This weekend, November 11-14, the Weston A. Price Foundation (WAPF) is holding its 12th Annual Wise Traditions Conference in Dallas. As has become my pattern with events I'd love to attend, I learned about this one too late. After taking a look at the list of distinguished speakers scheduled to present, I'm wishing more than ever that I were there. Anyone who has seen the movie Fat Head (if you haven't seen it yet, I highly recommend watching it) will surely remember the discussion about the healthful aspects of fat and cholesterol by WAPF co-founders Sally Fallon and Mary Enig, PhD.
For those unfamiliar with the WAPF, it is a nonprofit organization whose mission is to promote the research of Weston A. Price, a dentist who in the 1930s-40s performed extensive studies of several diverse societies worldwide in an attempt to discover why some people thrived while others in nearby regions suffered from various diseases. Not surprisingly, the healthfulness of one's diet was found to be the prevailing factor. High intake of whole plant foods including fruits and vegetables rich in enzymes, unprocessed or raw animal foods, and liberal amounts of butterfat and other saturated fats were determined to be highly health promoting by Dr. Price. He photographed families who were isolated from civilization and consumed traditional diets as well as nearby "civilized" groups who consumed "modern" ( processed) foods, and the differences in the quality of their teeth and facial bone structure were striking. Dr. Price discovered that cavities and crooked or crowded teeth were due to nutrient deficiencies and that the state of one's teeth closely mirrored the health of the rest of the body.
Now, I know this website is called Low Carb Dietitian. The WAPF is not really advocating a low-carbohydrate for most people, although they certainly advise against consuming all refined sugar and processed grains and suggest that people people with diabetes or sensitivity to carbohydrates cut down on them. But I feel the emphasis on whole, unprocessed, sustainably raised foods rich in vital nutrients is ultimately the most important factor in achieving optimal health for all of us. It's very easy to follow WAPF principles and continue a low-carb lifestyle by simply foregoing any problem foods (these are different for each of us depending on our unique genetic makeup, physiology, and presence of various disease states).
Below are ten WAPF recommendations I feel we can all benefit from:
1. Daily use of cod liver oil as a rich source of vitamins A and D
2. Choosing butter instead of margarine (even "healthy" spreads)
3. Using small amounts of natural sweeteners (if at all) rather than artificial sweeteners

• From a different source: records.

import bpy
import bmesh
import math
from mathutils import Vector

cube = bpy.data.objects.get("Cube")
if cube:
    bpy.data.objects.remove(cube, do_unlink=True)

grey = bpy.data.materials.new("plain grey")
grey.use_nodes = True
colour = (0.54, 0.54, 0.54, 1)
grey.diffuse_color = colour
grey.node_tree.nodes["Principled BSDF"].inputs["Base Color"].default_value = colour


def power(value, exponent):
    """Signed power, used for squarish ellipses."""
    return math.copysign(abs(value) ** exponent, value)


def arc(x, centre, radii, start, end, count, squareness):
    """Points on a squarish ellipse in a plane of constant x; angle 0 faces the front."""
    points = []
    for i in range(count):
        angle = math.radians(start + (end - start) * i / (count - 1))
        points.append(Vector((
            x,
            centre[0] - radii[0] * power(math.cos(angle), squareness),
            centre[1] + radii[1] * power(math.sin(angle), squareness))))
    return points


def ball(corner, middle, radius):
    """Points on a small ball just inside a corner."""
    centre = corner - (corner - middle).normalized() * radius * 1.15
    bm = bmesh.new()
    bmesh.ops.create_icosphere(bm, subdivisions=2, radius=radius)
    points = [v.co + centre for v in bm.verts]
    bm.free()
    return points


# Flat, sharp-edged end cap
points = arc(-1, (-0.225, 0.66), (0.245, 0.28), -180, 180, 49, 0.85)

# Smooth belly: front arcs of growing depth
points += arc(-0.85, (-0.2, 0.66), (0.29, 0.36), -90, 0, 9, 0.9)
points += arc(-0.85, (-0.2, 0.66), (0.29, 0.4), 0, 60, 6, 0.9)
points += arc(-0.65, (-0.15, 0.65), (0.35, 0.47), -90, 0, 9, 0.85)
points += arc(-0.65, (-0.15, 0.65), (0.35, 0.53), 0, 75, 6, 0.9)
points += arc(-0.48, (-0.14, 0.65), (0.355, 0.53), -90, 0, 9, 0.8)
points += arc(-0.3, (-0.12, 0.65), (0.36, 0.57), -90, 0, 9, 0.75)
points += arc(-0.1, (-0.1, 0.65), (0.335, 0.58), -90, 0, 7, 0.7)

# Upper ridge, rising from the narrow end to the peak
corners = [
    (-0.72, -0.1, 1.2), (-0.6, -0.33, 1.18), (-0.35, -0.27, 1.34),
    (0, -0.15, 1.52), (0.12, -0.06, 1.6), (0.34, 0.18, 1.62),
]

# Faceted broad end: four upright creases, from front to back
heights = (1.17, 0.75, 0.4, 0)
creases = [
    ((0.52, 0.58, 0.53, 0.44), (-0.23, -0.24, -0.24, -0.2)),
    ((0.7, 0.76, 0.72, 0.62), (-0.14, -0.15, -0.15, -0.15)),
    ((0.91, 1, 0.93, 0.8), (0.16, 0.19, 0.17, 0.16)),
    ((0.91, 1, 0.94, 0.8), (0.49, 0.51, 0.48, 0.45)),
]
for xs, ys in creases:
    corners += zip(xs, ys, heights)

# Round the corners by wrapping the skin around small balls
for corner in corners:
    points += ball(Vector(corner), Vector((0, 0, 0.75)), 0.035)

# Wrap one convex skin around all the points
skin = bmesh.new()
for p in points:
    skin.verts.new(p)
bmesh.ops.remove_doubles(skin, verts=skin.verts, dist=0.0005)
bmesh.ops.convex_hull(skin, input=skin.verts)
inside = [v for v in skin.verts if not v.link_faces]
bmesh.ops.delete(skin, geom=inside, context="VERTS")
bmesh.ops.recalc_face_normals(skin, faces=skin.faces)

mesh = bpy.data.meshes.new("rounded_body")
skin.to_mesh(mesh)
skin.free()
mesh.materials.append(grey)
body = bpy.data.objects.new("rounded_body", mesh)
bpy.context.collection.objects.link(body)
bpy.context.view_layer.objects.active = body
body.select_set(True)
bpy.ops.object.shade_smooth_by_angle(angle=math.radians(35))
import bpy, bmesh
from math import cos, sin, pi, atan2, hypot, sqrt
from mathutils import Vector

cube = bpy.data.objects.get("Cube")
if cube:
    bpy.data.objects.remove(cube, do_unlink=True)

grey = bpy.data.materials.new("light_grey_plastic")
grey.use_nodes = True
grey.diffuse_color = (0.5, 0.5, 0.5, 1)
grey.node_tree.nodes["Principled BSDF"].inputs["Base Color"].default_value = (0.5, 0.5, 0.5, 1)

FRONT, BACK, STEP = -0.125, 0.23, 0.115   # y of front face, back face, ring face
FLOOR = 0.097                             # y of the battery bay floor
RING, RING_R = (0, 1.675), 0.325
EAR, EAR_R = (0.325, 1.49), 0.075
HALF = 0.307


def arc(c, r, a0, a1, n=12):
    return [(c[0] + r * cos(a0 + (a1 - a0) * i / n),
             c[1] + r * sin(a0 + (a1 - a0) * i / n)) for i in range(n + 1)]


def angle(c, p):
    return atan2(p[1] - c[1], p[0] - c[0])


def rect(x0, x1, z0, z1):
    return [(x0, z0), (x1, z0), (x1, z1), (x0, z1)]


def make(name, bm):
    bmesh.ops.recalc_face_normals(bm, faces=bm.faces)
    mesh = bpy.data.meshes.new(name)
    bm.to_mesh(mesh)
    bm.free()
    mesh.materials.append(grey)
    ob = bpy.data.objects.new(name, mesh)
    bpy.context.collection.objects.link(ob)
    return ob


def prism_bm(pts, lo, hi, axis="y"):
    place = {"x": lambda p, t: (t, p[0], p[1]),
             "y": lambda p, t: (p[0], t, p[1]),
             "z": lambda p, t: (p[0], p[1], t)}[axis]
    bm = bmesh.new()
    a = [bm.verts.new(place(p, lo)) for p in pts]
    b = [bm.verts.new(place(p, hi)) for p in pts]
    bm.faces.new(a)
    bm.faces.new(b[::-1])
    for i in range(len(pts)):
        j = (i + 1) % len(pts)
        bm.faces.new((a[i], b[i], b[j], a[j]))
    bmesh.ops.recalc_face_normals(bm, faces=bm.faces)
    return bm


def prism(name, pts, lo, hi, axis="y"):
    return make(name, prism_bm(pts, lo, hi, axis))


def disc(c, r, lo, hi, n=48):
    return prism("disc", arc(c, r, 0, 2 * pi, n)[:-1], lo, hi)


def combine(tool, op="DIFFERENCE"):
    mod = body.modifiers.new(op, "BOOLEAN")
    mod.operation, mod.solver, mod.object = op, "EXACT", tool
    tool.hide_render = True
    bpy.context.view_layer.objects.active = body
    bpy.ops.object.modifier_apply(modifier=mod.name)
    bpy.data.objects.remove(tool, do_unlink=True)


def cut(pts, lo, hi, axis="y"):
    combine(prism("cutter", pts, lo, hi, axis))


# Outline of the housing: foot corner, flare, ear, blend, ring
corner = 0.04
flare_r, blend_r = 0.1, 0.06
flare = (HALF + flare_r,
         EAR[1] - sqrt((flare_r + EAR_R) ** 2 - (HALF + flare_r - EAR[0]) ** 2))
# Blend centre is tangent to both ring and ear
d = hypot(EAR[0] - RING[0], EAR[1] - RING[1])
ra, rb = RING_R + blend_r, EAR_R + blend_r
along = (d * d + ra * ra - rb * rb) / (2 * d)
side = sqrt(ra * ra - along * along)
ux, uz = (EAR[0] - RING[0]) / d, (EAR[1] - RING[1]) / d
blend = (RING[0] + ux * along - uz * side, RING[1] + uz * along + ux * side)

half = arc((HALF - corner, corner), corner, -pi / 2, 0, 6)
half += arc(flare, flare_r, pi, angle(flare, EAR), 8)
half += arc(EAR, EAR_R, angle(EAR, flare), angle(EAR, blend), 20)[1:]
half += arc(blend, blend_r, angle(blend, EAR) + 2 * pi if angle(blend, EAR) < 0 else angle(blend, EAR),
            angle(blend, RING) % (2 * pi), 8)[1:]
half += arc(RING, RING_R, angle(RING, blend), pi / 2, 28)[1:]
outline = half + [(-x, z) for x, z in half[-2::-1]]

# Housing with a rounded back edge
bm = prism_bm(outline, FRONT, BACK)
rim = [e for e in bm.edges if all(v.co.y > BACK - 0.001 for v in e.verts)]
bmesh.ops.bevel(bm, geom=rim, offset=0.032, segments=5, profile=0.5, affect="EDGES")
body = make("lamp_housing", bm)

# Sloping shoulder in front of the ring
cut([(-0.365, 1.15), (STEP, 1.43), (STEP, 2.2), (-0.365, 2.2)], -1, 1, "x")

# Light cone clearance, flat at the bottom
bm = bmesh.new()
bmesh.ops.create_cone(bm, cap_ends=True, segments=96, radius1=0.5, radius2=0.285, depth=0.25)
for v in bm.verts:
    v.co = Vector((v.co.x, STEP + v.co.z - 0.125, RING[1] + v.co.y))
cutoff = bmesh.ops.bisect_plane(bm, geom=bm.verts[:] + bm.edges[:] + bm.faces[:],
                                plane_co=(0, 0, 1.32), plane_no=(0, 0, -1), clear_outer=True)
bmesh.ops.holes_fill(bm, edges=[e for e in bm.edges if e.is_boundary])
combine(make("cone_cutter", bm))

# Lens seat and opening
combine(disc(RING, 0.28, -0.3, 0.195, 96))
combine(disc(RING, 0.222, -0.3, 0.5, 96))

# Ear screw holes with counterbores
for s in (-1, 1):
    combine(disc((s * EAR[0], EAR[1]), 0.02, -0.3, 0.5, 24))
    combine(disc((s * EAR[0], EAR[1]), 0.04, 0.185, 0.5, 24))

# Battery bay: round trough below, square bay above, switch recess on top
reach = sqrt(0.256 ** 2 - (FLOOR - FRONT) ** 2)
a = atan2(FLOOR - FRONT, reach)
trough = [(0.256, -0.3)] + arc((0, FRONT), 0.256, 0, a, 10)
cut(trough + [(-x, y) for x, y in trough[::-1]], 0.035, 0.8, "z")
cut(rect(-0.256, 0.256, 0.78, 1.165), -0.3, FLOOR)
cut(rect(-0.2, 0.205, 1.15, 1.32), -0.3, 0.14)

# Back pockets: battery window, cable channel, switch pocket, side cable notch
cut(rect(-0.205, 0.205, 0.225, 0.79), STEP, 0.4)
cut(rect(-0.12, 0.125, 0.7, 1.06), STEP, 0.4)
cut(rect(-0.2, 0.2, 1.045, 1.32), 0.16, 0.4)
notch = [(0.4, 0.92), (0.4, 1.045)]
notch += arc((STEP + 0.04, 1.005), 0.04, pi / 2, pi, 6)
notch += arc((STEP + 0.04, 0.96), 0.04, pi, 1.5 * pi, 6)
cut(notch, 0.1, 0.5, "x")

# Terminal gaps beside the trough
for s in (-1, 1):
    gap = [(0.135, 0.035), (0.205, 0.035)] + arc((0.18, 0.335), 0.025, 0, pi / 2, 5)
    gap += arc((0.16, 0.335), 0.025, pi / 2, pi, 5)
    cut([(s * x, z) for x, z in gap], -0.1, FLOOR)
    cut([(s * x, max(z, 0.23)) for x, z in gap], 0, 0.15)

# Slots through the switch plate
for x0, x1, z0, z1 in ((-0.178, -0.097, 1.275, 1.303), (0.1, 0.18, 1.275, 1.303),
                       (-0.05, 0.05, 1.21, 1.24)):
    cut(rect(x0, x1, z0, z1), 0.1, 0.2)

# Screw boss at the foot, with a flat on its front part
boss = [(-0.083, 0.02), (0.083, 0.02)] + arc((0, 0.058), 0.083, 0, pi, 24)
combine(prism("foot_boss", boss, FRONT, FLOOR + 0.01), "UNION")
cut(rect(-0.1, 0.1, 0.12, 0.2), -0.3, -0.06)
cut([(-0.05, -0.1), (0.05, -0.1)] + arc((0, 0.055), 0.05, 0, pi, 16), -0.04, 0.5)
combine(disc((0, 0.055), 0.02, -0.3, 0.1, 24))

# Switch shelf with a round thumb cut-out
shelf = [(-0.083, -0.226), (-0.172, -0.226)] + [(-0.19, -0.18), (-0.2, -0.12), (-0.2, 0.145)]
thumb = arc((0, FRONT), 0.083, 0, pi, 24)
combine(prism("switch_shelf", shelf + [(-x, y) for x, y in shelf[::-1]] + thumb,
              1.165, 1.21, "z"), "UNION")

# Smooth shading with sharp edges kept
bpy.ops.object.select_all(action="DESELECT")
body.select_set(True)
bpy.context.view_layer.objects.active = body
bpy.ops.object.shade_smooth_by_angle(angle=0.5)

4. Eating fermented foods
5. Consuming grass-fed meat and pastured eggs
6. Eliminating soy
7. Consuming bone broth regularly
8. Eating organ meats
9. Consuming raw and/or organic dairy
10. Limiting or eliminating caffeine
So am I doing all of these things? Not quite, but I am close. I haven't yet embraced organ meats. I only recently began eating meat again, and I've never liked liver (and have never even tried any other organ meats), so I'm not in a hurry to try this, although the health benefits are huge. I also haven't tried raw dairy yet, mostly because it's difficult to find. As far as caffeine, I drink one weak cup of green tea every morning.
For those interested in learning more about Weston A. Price and his foundation, please check out the WAPF website. Also, I just finished one of the best books I've read all year, Nourishing Traditions: The Cookbook that Challenges Politically Correct Nutrition and the Diet Dictocrats, by Sally Fallon and Mary Enig, Ph.D. It's more than 10 years old, but it's packed with highly relevant information about the benefits of traditional diets and contains hundreds of recipes along with interesting sidebars by some of the leading authors and researchers on whole foods and traditional diets.
On a final note, there are a number of registered dietitians who belong to a WAPF Yahoo group that is trying to promote change within the American Dietetic Association. One of the group's primary goals is to sever ties with sponsors like
Franziska Spritzler, RD, CDE